Use a remote trigger or timer like the Apple Watch to capture photos you might otherwise not be able to get.
Shot on vacation at Red Rock Canyon

7. Use shortcuts to capture the moment.

Swipe up from the home screen to get the camera quickly without having to use your password.  Getting your camera out fast can be the difference between capturing a moment or missing it. You can also get more out of your shooting experience by using the volume buttons as a shutter release instead of just the white virtual button on the screen.

8. Change your perspective

Often a basic photo will turn into a work of art just by changing your perspective.  It might mean climbing to a peak or getting down on the ground to make your image come to life.

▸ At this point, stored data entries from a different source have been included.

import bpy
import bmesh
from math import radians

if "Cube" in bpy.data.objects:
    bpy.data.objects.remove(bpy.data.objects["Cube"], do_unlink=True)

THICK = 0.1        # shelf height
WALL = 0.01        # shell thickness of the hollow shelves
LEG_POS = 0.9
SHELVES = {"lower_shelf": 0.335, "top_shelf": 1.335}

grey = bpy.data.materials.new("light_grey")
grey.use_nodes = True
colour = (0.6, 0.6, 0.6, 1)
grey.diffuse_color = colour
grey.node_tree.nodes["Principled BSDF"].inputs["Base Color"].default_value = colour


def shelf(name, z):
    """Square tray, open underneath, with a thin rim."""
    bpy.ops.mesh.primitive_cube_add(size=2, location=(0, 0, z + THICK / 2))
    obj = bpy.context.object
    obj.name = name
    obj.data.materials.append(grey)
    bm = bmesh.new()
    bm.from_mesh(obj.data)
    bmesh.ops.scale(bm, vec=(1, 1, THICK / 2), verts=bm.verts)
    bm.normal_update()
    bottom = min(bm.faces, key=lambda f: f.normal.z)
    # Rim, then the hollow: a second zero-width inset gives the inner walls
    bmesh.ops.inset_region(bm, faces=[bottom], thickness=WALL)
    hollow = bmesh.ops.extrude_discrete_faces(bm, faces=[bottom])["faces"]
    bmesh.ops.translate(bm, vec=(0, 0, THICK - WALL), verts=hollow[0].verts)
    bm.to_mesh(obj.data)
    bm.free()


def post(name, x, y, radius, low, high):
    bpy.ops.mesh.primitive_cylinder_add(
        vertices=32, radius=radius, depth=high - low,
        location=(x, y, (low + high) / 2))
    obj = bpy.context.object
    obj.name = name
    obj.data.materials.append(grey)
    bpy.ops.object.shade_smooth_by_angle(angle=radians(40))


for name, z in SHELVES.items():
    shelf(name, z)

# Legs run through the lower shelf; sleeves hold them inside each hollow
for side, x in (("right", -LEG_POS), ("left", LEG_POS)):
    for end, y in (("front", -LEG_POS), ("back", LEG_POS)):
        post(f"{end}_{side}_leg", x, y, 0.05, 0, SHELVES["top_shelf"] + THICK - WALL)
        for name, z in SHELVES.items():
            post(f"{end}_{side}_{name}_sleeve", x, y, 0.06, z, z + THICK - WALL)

Change the camera perspective to create more artistic images. (Shot at Lake Geneva Canopy Tours in Lake Geneva, WI.)

Change the camera perspective to create more artistic images. (Shot at Lake Geneva Canopy Tours in Lake Geneva, WI.)

9. What about Flash?

My experience with the flash on a camera phone is not generally good.  I prefer to find better lighting whenever possible so you are not completely dependant on the flash for your light.  Or use another smartphone’s flashlight feature and have the light off center and above the smartphone’s camera so the light doesn’t make the subject look so much like a deer in the headlights.

10. Use the Pano feature to capture more of the scene

One of my favorite features in the iPhone camera is the ability to make beautiful panoramic images.  You will learn fast that you should hold your hands steady and turn slowly from left to right to get the best images.  You might have to edit or reshoot if you were too unsteady.

Use the pano feature of your smartphone to tell a more interesting story in one frame. Shot on vacation from our hotel room outside of Plaza de la Constitución.

Use the pano feature of your smartphone to tell a more interesting story in one frame. Shot on vacation from our hotel room outside of Plaza de la Constitución.

Below are some more smartphone photos you can see to provide more inspiration.